For instance, dear ones, last week, when your MatchGirl logged onto the system to file her claim, she saw that her remaining balance was one week's worth of pay! Now, that couldn't be true. No matter how the math could be added, she simply hadn't exhausted the emergency benefits. She'd barely entered them. And, today when she logged on, it told her that the amount left worked out to about six weeks - and, no matter the math - calculators and calendars out, could she figure out where this monetary amount came from.
So, I looked, for about the millionth time, at the New York State Department of Labor Website and read, for about the millionth time, the details about extended and emergency benefits. And I took out my calculator and my calendar again. And it still doesn't make sense. Not according to any math that I know how to do. Not according to the amount of time for which I have been collecting unemployment and not according to any of my own math.
For those of you who would like to read it for the zillionth time (cos you know you all check in on it to see if it makes more or less sense on a regular basis) here's what the NYSDoL has to say:
Important Notice About
Unemployment Benefit Extensions
On September 22, 2009, the U.S. House of Representatives approved legislation to extend Unemployment Insurance benefits for an additional 13 weeks for states, like New York, with consistently high unemployment rates. However, legislation to extend benefits must still pass the Senate and be signed into law. Therefore, this proposed extension is NOT in effect at this time.

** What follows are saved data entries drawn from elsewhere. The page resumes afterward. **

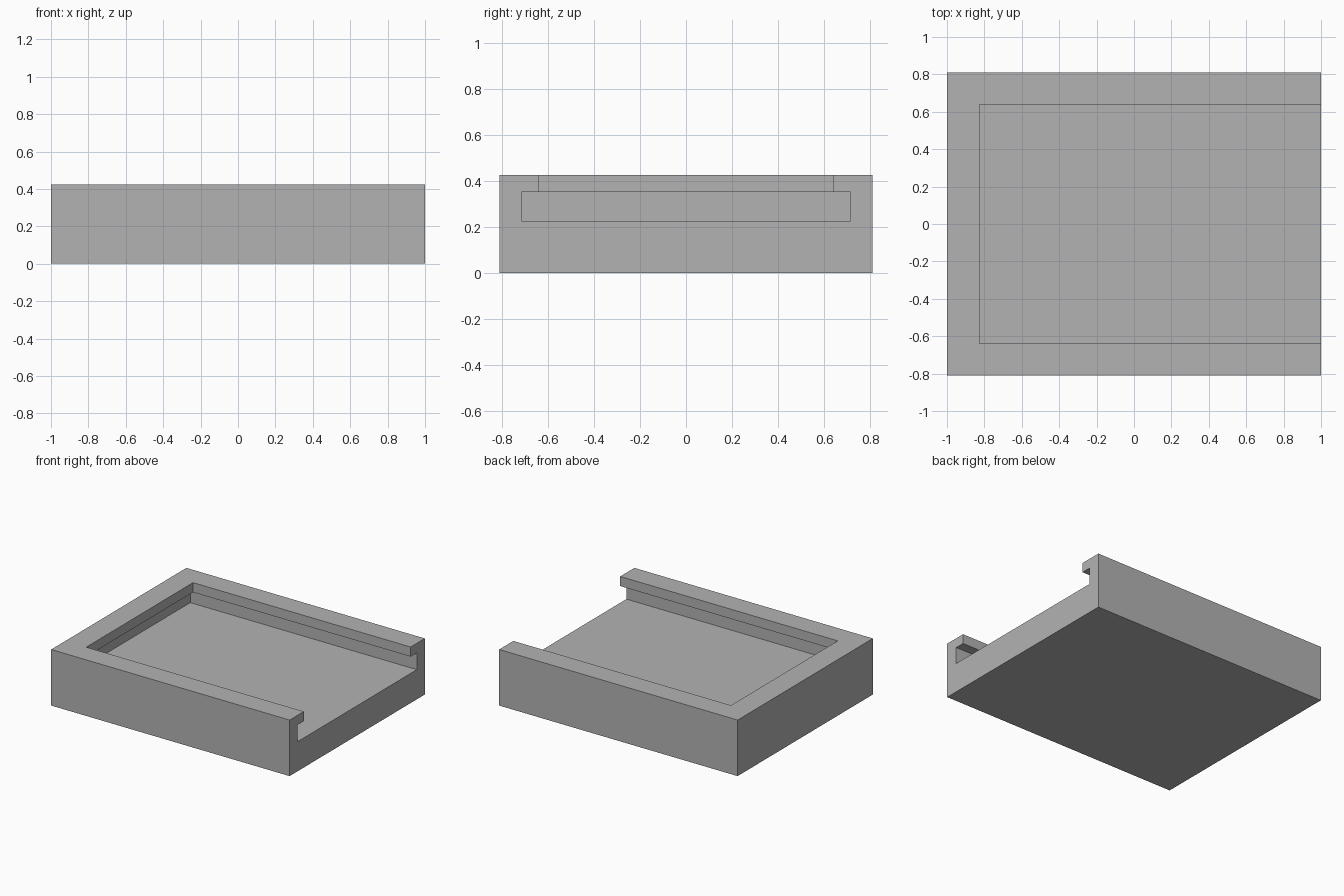
import bpy
from mathutils import Vector

default_cube = bpy.data.objects.get("Cube")
if default_cube:
    bpy.data.objects.remove(default_cube, do_unlink=True)

grey = bpy.data.materials.new("plain_grey")
grey.use_nodes = True
colour = (0.45, 0.45, 0.45, 1)
grey.diffuse_color = colour
grey.node_tree.nodes["Principled BSDF"].inputs["Base Color"].default_value = colour


def box(name, low, high):
    """Box between two opposite corners."""
    low, high = Vector(low), Vector(high)
    bpy.ops.mesh.primitive_cube_add(size=1, location=(low + high) / 2)
    obj = bpy.context.object
    obj.name = name
    obj.scale = high - low
    bpy.ops.object.transform_apply(location=True, rotation=False, scale=True)
    obj.data.materials.append(grey)
    return obj


def cut(target, cutter):
    """Subtract the cutter, bake the result and discard the cutter."""
    cutter.hide_render = True
    mod = target.modifiers.new("cut", "BOOLEAN")
    mod.operation = "DIFFERENCE"
    mod.solver = "EXACT"
    mod.object = cutter
    bpy.context.view_layer.objects.active = target
    bpy.ops.object.modifier_apply(modifier=mod.name)
    bpy.data.objects.remove(cutter, do_unlink=True)


# Solid tray block
tray = box("tray", (-1, -0.81, 0), (1, 0.81, 0.425))

# Wide slot running under the lip on three sides, open at the +x end
cut(tray, box("slot_cutter", (-0.9, -0.714, 0.225), (1.2, 0.714, 0.352)))

# Narrower opening through the top, leaving the overhanging lip
cut(tray, box("opening_cutter", (-0.825, -0.64, 0.3), (1.2, 0.64, 0.6)))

Please continue to claim weekly benefits in the usual manner. It is not necessary to file a new claim unless you are advised to do so. Please continue to check this web site for updates.

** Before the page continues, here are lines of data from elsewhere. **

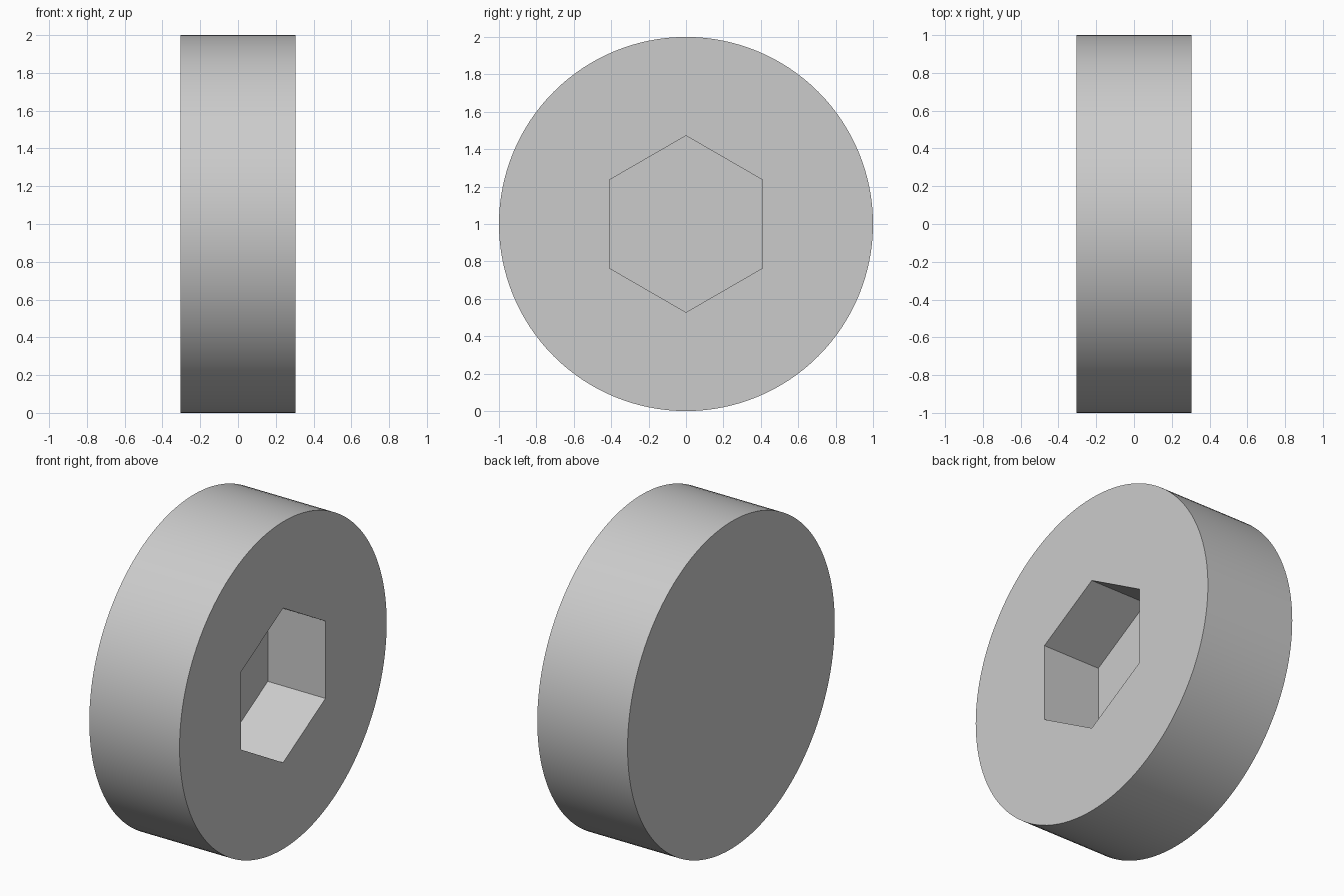
import bpy
import bmesh
import math
from mathutils import Matrix

cube = bpy.data.objects.get("Cube")
if cube:
    bpy.data.objects.remove(cube, do_unlink=True)

HALF_WIDTH = 0.305
SOCKET_DEPTH = 0.39
SOCKET_RADIUS = 0.472

grey = bpy.data.materials.new("plain_grey")
grey.use_nodes = True
colour = (0.6, 0.6, 0.6, 1)
grey.diffuse_color = colour
grey.node_tree.nodes["Principled BSDF"].inputs["Base Color"].default_value = colour


def x_prism(name, sides, radius, x_min, x_max):
    """Prism along x, centred on the disc axis, with one corner pointing up."""
    bm = bmesh.new()
    bmesh.ops.create_cone(bm, cap_ends=True, segments=sides, radius1=radius,
                          radius2=radius, depth=x_max - x_min)
    # create_cone puts its first corner on y; turn z to x and y to z
    axes = Matrix(((0, 0, 1), (1, 0, 0), (0, 1, 0))).to_4x4()
    move = Matrix.Translation(((x_min + x_max) / 2, 0, 1))
    bm.transform(move @ axes)
    mesh = bpy.data.meshes.new(name)
    bm.to_mesh(mesh)
    bm.free()
    mesh.materials.append(grey)
    obj = bpy.data.objects.new(name, mesh)
    bpy.context.collection.objects.link(obj)
    return obj


# Round disc and the hexagonal blind socket cut into its left face
disc = x_prism("socket_disc", 128, 1, -HALF_WIDTH, HALF_WIDTH)
cutter = x_prism("socket_cutter", 6, SOCKET_RADIUS,
                 HALF_WIDTH - SOCKET_DEPTH, HALF_WIDTH + 0.1)
cutter.hide_render = True

cut = disc.modifiers.new("hex_socket", "BOOLEAN")
cut.operation = "DIFFERENCE"
cut.solver = "EXACT"
cut.object = cutter

# Apply the cut, then drop the cutter
bpy.ops.object.select_all(action="DESELECT")
disc.select_set(True)
bpy.context.view_layer.objects.active = disc
bpy.ops.object.modifier_apply(modifier=cut.name)
bpy.data.objects.remove(cutter, do_unlink=True)

# Smooth rim, crisp edges
bpy.ops.object.shade_smooth_by_angle(angle=math.radians(30))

Currently, New York State provides 26 weeks of regular unemployment insurance benefits.
An additional 53 weeks of unemployment benefits have been approved for claimants who meet certain criteria.
The first 33 weeks fall under the Emergency Unemployment Compensation (EUC) Program, and are known as Emergency Benefits; the last 20 weeks fall under a different program titled the Extended Benefits (EB) Program, and are known as Extended Benefits. Per current Federal legislation, specific deadlines apply to the different extensions, and as a result, not all claimants are eligible for the full 53 additional weeks of benefits.
The extensions are broken down as follows:
Emergency Benefits include two tiers:
* Tier 1 (20 weeks) – to be eligible for any additional benefits under Tier 1, the individual must exhaust regular benefits on or before the week ending December 20, 2009, and start claiming Emergency Benefits on or before week ending December 27, 2009. Note: This means the individual must have filed their initial claim for regular unemployment benefits effective on or before Monday, June 15, 2009.
* Tier 2 (13 weeks) – to be eligible for any additional benefits under Tier 2, the individual must exhaust all 20 weeks of Tier 1 on or before the week ending December 27, 2009. Note: This means that the individual must have filed their initial claim for regular unemployment benefits effective on or before Monday, February 2, 2009.
The last payable week of both Tier 1 and Tier 2 is the week ending June 6, 2010.
Extended Benefits (20 weeks: (13 initial plus the seven (7) added eff. July, 17 2009)) are available to individuals who exhaust all 33 weeks of Emergency Benefits. However, the last payable week of Extended Benefits is the week ending December 27, 2009. Note: This means the individual must have filed their initial claim for regular unemployment benefits effective on or before Monday, October 27, 2008.
Individuals who have a claim with New York State, but live in another state that is not in an extended benefit period, will be eligible for only 2 weeks of extended benefits (for extended benefits status of other states, see Frequently Asked Questions below).
Work search requirements are more stringent for individuals claiming Extended Benefits (see Frequently Asked Questions below). However, individuals in training approved by the New York State Department of Labor, are not required to look for work while claiming benefits.
And, dear readers, please don't write in and tell me I should just call. You know it's impossible to get anyone on the phone. While unemployeds do have some extra time on our hands, this is one girl who has been quite busy in her unemployment.
Anyway, the DoL site was down most of the week, but it's up and running now. Don't forget to log on and claim your weekly benefits!